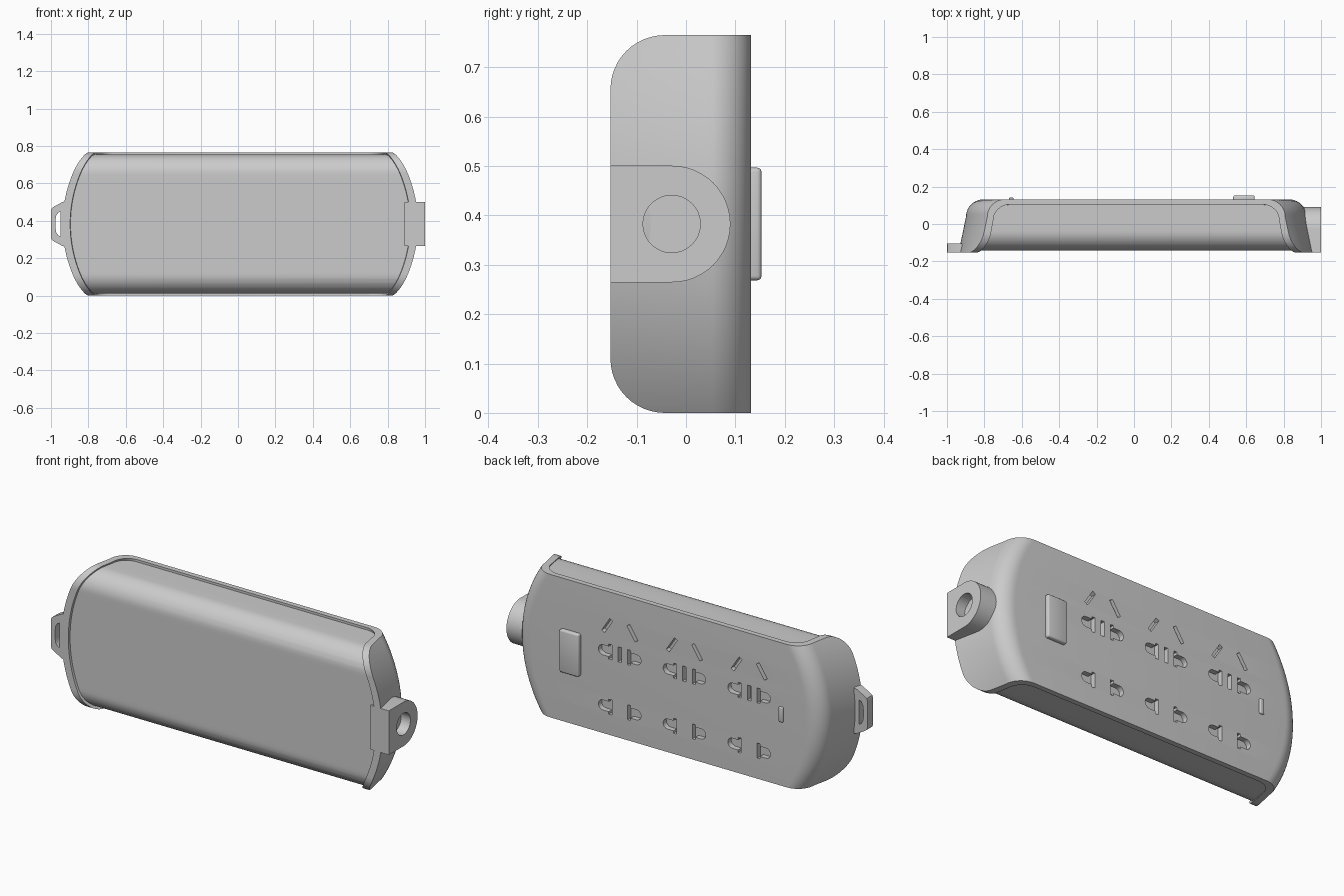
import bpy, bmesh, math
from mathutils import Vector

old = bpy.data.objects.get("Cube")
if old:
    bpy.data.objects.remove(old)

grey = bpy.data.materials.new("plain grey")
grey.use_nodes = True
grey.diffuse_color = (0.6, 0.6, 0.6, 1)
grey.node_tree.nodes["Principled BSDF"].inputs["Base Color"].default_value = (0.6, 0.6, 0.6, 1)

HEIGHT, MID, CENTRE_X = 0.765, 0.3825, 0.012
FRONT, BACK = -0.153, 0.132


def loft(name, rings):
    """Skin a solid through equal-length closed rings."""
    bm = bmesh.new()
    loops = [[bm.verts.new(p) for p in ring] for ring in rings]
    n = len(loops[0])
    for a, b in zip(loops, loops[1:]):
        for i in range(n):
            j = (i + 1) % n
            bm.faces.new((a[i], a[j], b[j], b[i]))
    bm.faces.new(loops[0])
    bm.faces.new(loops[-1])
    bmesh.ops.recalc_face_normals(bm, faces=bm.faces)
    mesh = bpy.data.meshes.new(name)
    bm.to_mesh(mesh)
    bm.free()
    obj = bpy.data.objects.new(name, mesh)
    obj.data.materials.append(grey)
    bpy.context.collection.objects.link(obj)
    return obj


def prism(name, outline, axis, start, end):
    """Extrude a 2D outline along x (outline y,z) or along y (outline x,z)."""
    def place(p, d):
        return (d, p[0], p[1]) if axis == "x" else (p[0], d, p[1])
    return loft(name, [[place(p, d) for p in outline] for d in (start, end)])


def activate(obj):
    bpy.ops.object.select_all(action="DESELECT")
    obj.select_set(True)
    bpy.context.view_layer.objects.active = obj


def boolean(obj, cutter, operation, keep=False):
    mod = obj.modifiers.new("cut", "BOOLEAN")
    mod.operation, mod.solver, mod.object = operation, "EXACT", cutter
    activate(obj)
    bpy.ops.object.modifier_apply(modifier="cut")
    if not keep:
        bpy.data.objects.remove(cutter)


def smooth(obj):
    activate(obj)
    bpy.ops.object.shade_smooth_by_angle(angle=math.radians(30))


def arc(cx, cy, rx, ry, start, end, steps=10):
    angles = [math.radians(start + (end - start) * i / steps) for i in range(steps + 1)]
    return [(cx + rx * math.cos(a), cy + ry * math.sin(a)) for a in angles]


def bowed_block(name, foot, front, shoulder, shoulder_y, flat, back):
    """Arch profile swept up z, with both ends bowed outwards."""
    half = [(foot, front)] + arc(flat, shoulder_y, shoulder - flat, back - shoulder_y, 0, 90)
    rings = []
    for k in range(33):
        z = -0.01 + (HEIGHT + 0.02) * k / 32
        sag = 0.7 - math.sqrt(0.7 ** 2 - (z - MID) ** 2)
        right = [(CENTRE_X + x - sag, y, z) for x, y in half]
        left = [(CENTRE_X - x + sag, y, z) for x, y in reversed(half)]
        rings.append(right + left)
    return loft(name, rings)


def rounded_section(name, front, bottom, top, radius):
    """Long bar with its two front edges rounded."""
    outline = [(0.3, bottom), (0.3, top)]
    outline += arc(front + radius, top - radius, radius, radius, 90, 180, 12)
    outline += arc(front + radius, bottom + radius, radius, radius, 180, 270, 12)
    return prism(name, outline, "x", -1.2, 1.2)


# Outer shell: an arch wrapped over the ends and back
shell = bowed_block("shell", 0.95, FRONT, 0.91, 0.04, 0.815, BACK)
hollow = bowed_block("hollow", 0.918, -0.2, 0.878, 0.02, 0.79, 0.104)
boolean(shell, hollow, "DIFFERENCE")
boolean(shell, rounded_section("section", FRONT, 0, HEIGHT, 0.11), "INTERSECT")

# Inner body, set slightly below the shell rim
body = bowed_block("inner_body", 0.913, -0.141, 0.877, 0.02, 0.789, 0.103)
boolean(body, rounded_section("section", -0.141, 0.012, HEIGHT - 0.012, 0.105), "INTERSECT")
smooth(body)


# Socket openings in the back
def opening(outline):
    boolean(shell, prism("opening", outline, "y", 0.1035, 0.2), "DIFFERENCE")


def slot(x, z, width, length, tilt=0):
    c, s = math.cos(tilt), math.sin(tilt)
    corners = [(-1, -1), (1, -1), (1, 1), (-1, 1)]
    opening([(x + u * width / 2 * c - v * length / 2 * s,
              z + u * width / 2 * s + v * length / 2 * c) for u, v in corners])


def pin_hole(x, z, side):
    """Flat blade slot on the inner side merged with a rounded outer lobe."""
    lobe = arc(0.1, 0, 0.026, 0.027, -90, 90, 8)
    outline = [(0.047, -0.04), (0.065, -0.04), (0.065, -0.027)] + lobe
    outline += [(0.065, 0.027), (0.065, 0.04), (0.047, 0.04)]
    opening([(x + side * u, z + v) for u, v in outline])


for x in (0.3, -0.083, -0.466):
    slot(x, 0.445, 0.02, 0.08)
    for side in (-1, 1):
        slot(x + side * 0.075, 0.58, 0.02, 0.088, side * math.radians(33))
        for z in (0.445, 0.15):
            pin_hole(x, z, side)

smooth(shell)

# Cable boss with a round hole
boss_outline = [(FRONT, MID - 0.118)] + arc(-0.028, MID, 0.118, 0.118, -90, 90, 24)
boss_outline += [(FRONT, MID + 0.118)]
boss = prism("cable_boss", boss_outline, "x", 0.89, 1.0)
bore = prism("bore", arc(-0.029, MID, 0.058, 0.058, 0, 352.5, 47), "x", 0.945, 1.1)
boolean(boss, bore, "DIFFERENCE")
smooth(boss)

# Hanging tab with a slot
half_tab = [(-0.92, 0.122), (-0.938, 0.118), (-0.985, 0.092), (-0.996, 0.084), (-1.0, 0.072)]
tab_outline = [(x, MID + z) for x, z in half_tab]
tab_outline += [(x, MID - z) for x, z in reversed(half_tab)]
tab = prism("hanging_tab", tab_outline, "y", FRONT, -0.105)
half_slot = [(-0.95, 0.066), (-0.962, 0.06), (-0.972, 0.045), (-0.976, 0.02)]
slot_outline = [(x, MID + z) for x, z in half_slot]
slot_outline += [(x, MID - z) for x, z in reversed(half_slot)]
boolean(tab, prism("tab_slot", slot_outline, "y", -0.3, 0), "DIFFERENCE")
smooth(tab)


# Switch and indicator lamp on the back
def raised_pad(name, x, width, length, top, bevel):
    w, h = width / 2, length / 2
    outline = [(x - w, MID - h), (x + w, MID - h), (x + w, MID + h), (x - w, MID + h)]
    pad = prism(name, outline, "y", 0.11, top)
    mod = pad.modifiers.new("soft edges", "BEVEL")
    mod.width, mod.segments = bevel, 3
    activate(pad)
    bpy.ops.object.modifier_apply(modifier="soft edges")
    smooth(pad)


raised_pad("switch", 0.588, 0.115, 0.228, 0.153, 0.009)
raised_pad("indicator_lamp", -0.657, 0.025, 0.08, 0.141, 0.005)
========
## [Assignment]
Each record has to be set down verbatim, and the pictures must not appear in the copy.

## [Output]
import bpy, bmesh, math
from mathutils import Vector

old = bpy.data.objects.get("Cube")
if old:
    bpy.data.objects.remove(old)

grey = bpy.data.materials.new("plain grey")
grey.use_nodes = True
grey.diffuse_color = (0.6, 0.6, 0.6, 1)
grey.node_tree.nodes["Principled BSDF"].inputs["Base Color"].default_value = (0.6, 0.6, 0.6, 1)

HEIGHT, MID, CENTRE_X = 0.765, 0.3825, 0.012
FRONT, BACK = -0.153, 0.132


def loft(name, rings):
    """Skin a solid through equal-length closed rings."""
    bm = bmesh.new()
    loops = [[bm.verts.new(p) for p in ring] for ring in rings]
    n = len(loops[0])
    for a, b in zip(loops, loops[1:]):
        for i in range(n):
            j = (i + 1) % n
            bm.faces.new((a[i], a[j], b[j], b[i]))
    bm.faces.new(loops[0])
    bm.faces.new(loops[-1])
    bmesh.ops.recalc_face_normals(bm, faces=bm.faces)
    mesh = bpy.data.meshes.new(name)
    bm.to_mesh(mesh)
    bm.free()
    obj = bpy.data.objects.new(name, mesh)
    obj.data.materials.append(grey)
    bpy.context.collection.objects.link(obj)
    return obj


def prism(name, outline, axis, start, end):
    """Extrude a 2D outline along x (outline y,z) or along y (outline x,z)."""
    def place(p, d):
        return (d, p[0], p[1]) if axis == "x" else (p[0], d, p[1])
    return loft(name, [[place(p, d) for p in outline] for d in (start, end)])


def activate(obj):
    bpy.ops.object.select_all(action="DESELECT")
    obj.select_set(True)
    bpy.context.view_layer.objects.active = obj


def boolean(obj, cutter, operation, keep=False):
    mod = obj.modifiers.new("cut", "BOOLEAN")
    mod.operation, mod.solver, mod.object = operation, "EXACT", cutter
    activate(obj)
    bpy.ops.object.modifier_apply(modifier="cut")
    if not keep:
        bpy.data.objects.remove(cutter)


def smooth(obj):
    activate(obj)
    bpy.ops.object.shade_smooth_by_angle(angle=math.radians(30))


def arc(cx, cy, rx, ry, start, end, steps=10):
    angles = [math.radians(start + (end - start) * i / steps) for i in range(steps + 1)]
    return [(cx + rx * math.cos(a), cy + ry * math.sin(a)) for a in angles]


def bowed_block(name, foot, front, shoulder, shoulder_y, flat, back):
    """Arch profile swept up z, with both ends bowed outwards."""
    half = [(foot, front)] + arc(flat, shoulder_y, shoulder - flat, back - shoulder_y, 0, 90)
    rings = []
    for k in range(33):
        z = -0.01 + (HEIGHT + 0.02) * k / 32
        sag = 0.7 - math.sqrt(0.7 ** 2 - (z - MID) ** 2)
        right = [(CENTRE_X + x - sag, y, z) for x, y in half]
        left = [(CENTRE_X - x + sag, y, z) for x, y in reversed(half)]
        rings.append(right + left)
    return loft(name, rings)


def rounded_section(name, front, bottom, top, radius):
    """Long bar with its two front edges rounded."""
    outline = [(0.3, bottom), (0.3, top)]
    outline += arc(front + radius, top - radius, radius, radius, 90, 180, 12)
    outline += arc(front + radius, bottom + radius, radius, radius, 180, 270, 12)
    return prism(name, outline, "x", -1.2, 1.2)


# Outer shell: an arch wrapped over the ends and back
shell = bowed_block("shell", 0.95, FRONT, 0.91, 0.04, 0.815, BACK)
hollow = bowed_block("hollow", 0.918, -0.2, 0.878, 0.02, 0.79, 0.104)
boolean(shell, hollow, "DIFFERENCE")
boolean(shell, rounded_section("section", FRONT, 0, HEIGHT, 0.11), "INTERSECT")

# Inner body, set slightly below the shell rim
body = bowed_block("inner_body", 0.913, -0.141, 0.877, 0.02, 0.789, 0.103)
boolean(body, rounded_section("section", -0.141, 0.012, HEIGHT - 0.012, 0.105), "INTERSECT")
smooth(body)


# Socket openings in the back
def opening(outline):
    boolean(shell, prism("opening", outline, "y", 0.1035, 0.2), "DIFFERENCE")


def slot(x, z, width, length, tilt=0):
    c, s = math.cos(tilt), math.sin(tilt)
    corners = [(-1, -1), (1, -1), (1, 1), (-1, 1)]
    opening([(x + u * width / 2 * c - v * length / 2 * s,
              z + u * width / 2 * s + v * length / 2 * c) for u, v in corners])


def pin_hole(x, z, side):
    """Flat blade slot on the inner side merged with a rounded outer lobe."""
    lobe = arc(0.1, 0, 0.026, 0.027, -90, 90, 8)
    outline = [(0.047, -0.04), (0.065, -0.04), (0.065, -0.027)] + lobe
    outline += [(0.065, 0.027), (0.065, 0.04), (0.047, 0.04)]
    opening([(x + side * u, z + v) for u, v in outline])


for x in (0.3, -0.083, -0.466):
    slot(x, 0.445, 0.02, 0.08)
    for side in (-1, 1):
        slot(x + side * 0.075, 0.58, 0.02, 0.088, side * math.radians(33))
        for z in (0.445, 0.15):
            pin_hole(x, z, side)

smooth(shell)

# Cable boss with a round hole
boss_outline = [(FRONT, MID - 0.118)] + arc(-0.028, MID, 0.118, 0.118, -90, 90, 24)
boss_outline += [(FRONT, MID + 0.118)]
boss = prism("cable_boss", boss_outline, "x", 0.89, 1.0)
bore = prism("bore", arc(-0.029, MID, 0.058, 0.058, 0, 352.5, 47), "x", 0.945, 1.1)
boolean(boss, bore, "DIFFERENCE")
smooth(boss)

# Hanging tab with a slot
half_tab = [(-0.92, 0.122), (-0.938, 0.118), (-0.985, 0.092), (-0.996, 0.084), (-1.0, 0.072)]
tab_outline = [(x, MID + z) for x, z in half_tab]
tab_outline += [(x, MID - z) for x, z in reversed(half_tab)]
tab = prism("hanging_tab", tab_outline, "y", FRONT, -0.105)
half_slot = [(-0.95, 0.066), (-0.962, 0.06), (-0.972, 0.045), (-0.976, 0.02)]
slot_outline = [(x, MID + z) for x, z in half_slot]
slot_outline += [(x, MID - z) for x, z in reversed(half_slot)]
boolean(tab, prism("tab_slot", slot_outline, "y", -0.3, 0), "DIFFERENCE")
smooth(tab)


# Switch and indicator lamp on the back
def raised_pad(name, x, width, length, top, bevel):
    w, h = width / 2, length / 2
    outline = [(x - w, MID - h), (x + w, MID - h), (x + w, MID + h), (x - w, MID + h)]
    pad = prism(name, outline, "y", 0.11, top)
    mod = pad.modifiers.new("soft edges", "BEVEL")
    mod.width, mod.segments = bevel, 3
    activate(pad)
    bpy.ops.object.modifier_apply(modifier="soft edges")
    smooth(pad)


raised_pad("switch", 0.588, 0.115, 0.228, 0.153, 0.009)
raised_pad("indicator_lamp", -0.657, 0.025, 0.08, 0.141, 0.005)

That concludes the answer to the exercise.